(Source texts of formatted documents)

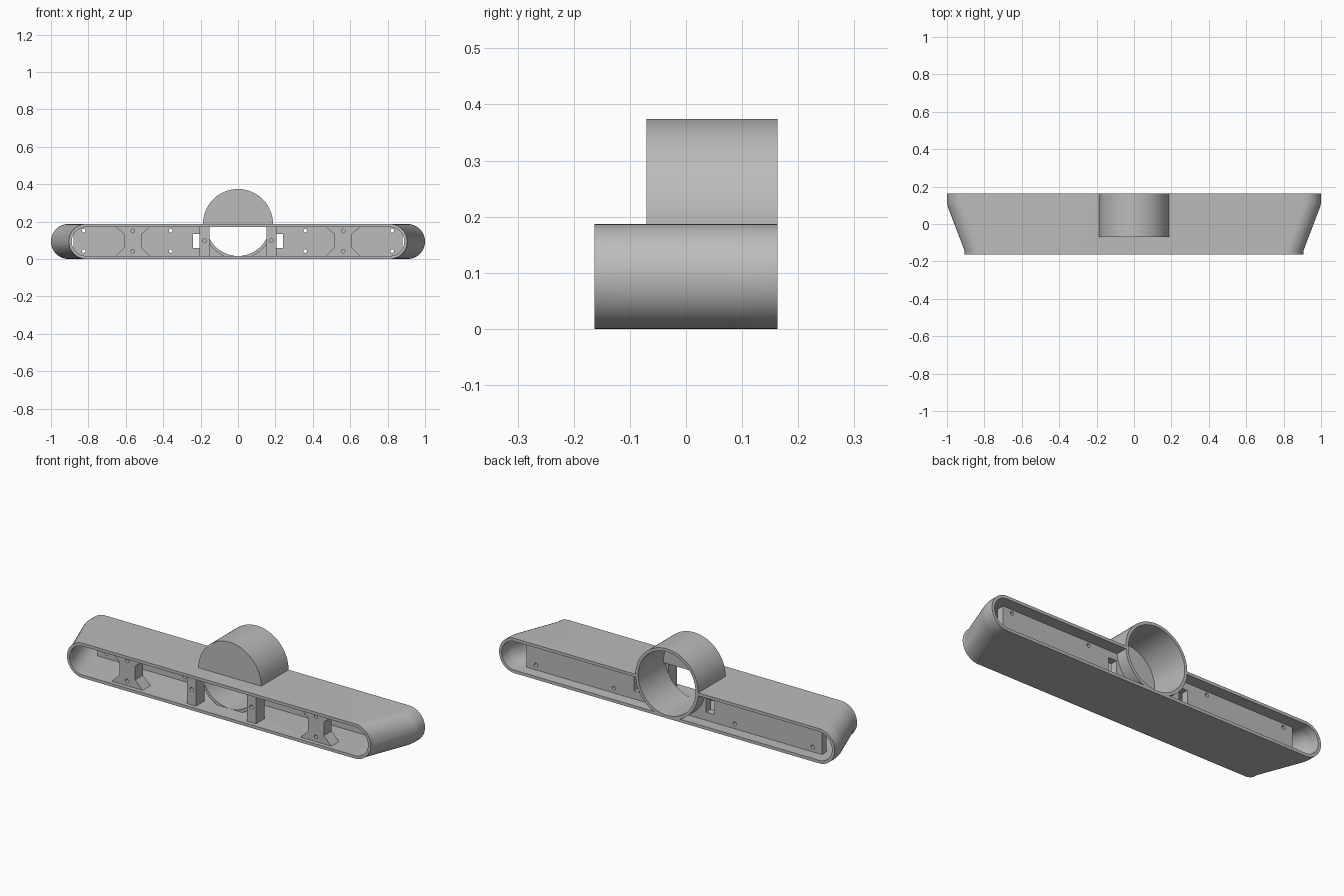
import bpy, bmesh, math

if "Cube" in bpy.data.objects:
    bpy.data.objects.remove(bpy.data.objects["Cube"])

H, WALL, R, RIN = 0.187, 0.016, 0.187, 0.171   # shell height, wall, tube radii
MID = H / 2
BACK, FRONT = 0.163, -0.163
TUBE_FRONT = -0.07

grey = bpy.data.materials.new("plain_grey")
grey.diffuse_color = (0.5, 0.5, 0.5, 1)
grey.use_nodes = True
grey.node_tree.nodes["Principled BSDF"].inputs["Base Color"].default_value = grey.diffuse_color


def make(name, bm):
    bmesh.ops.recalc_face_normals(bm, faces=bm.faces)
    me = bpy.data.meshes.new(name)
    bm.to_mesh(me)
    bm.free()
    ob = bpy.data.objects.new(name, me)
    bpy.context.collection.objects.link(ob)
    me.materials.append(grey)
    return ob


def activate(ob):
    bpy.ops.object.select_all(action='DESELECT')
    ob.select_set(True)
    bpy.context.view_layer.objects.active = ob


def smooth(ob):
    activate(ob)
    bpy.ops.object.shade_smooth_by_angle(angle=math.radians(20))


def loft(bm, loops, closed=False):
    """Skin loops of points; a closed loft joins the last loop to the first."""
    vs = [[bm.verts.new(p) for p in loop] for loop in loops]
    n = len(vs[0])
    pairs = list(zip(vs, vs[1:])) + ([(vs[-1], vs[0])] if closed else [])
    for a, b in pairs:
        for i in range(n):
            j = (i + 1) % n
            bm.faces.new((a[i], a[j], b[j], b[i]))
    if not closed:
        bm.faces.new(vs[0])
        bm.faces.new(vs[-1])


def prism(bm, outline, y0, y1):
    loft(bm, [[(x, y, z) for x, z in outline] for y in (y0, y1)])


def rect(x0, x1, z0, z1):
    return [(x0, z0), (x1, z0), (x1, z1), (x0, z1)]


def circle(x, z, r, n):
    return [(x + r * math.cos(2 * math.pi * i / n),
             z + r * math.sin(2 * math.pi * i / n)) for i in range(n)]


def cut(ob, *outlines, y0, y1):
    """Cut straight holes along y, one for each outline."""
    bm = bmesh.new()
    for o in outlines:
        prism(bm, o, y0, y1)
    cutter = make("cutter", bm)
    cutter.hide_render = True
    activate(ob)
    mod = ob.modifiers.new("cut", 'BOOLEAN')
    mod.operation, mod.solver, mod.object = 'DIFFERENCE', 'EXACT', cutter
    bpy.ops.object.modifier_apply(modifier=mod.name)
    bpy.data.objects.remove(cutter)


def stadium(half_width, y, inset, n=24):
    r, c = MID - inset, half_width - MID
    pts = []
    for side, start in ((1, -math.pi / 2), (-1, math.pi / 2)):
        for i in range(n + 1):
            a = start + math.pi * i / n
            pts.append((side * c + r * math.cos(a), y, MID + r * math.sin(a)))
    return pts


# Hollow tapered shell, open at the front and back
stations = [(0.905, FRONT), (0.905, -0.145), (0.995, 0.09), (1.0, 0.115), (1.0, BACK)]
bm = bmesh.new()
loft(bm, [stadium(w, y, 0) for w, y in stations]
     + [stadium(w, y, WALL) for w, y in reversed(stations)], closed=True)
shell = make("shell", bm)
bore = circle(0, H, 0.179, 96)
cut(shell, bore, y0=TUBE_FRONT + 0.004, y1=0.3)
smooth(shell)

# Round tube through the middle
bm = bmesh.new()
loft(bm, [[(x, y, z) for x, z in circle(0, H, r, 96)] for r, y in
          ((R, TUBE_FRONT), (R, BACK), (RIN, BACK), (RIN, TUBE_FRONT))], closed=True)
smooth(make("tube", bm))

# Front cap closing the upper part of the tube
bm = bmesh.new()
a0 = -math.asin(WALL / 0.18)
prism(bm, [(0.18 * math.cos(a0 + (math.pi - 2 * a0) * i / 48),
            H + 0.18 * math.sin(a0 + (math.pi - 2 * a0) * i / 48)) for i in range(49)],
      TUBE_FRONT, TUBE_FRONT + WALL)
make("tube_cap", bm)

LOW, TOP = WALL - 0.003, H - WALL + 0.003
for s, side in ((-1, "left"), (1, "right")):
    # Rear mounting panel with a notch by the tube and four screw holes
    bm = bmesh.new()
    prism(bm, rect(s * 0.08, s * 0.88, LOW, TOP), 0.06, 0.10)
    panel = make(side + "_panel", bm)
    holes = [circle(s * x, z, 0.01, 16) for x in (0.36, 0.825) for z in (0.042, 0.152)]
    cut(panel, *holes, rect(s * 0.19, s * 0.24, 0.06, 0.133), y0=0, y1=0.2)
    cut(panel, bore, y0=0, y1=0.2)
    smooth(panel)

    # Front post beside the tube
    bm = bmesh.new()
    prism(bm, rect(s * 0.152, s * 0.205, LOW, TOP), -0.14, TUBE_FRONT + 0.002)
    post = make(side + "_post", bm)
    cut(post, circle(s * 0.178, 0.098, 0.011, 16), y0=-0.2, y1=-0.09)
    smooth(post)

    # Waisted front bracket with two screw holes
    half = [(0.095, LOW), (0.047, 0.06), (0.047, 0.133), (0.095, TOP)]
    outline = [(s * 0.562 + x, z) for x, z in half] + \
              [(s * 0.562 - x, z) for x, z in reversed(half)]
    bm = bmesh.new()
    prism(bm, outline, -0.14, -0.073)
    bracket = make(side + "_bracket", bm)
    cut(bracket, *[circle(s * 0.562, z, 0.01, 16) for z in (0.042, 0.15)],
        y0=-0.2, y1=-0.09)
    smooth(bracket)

==

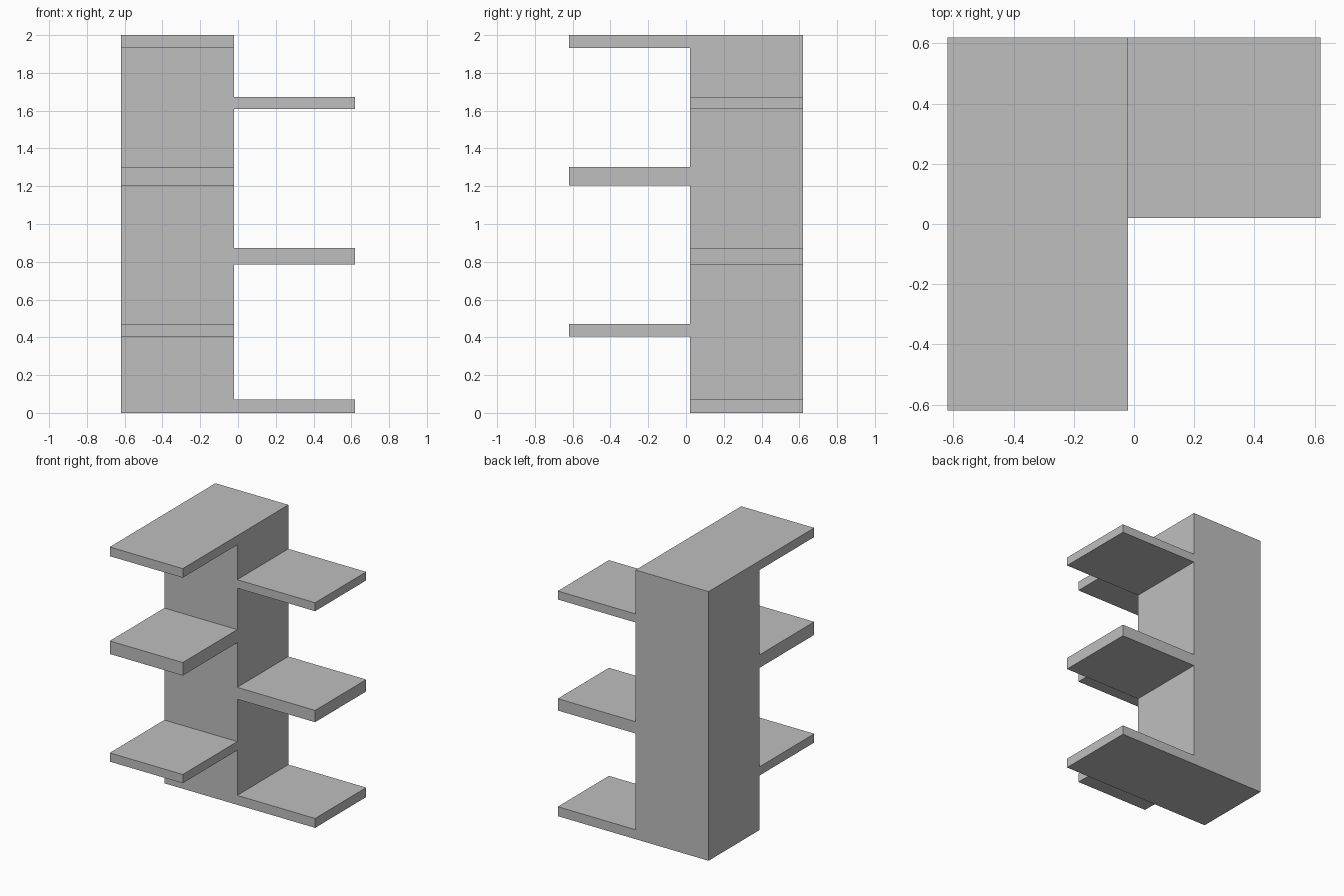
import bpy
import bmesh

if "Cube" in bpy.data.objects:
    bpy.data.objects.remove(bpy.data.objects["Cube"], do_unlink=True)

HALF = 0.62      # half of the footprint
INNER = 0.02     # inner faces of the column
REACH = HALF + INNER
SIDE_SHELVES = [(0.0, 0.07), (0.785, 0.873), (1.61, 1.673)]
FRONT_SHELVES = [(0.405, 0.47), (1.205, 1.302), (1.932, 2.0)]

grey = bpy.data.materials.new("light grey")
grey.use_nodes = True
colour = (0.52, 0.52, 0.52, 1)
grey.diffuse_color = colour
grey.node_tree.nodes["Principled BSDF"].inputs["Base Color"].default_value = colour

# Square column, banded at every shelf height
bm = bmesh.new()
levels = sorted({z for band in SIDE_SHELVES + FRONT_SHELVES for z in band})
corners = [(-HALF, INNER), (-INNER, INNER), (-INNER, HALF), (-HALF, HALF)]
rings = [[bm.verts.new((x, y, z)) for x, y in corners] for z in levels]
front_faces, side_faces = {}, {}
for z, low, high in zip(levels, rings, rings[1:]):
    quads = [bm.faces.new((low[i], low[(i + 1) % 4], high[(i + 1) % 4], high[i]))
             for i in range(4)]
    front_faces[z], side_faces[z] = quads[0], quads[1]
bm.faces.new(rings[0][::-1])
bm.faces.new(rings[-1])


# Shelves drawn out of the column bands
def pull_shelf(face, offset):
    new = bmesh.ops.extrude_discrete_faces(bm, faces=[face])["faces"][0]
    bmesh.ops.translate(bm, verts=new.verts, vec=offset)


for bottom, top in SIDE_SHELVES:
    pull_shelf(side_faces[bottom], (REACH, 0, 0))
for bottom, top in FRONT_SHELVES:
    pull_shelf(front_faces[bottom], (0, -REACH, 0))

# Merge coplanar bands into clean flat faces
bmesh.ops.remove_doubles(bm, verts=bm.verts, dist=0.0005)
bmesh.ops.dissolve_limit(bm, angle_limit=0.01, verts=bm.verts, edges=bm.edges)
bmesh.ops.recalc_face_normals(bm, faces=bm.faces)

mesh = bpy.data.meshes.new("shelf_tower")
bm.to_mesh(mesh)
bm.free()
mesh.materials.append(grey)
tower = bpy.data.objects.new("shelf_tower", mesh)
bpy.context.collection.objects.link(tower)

* _Task instructions_
Copy, exactly and only, the lines above that begin with the one containing "[(s * 0.562 - x, z)" and finish with the one containing "smooth(bracket)".

* _Solution to this exercise_
              [(s * 0.562 - x, z) for x, z in reversed(half)]
    bm = bmesh.new()
    prism(bm, outline, -0.14, -0.073)
    bracket = make(side + "_bracket", bm)
    cut(bracket, *[circle(s * 0.562, z, 0.01, 16) for z in (0.042, 0.15)],
        y0=-0.2, y1=-0.09)
    smooth(bracket)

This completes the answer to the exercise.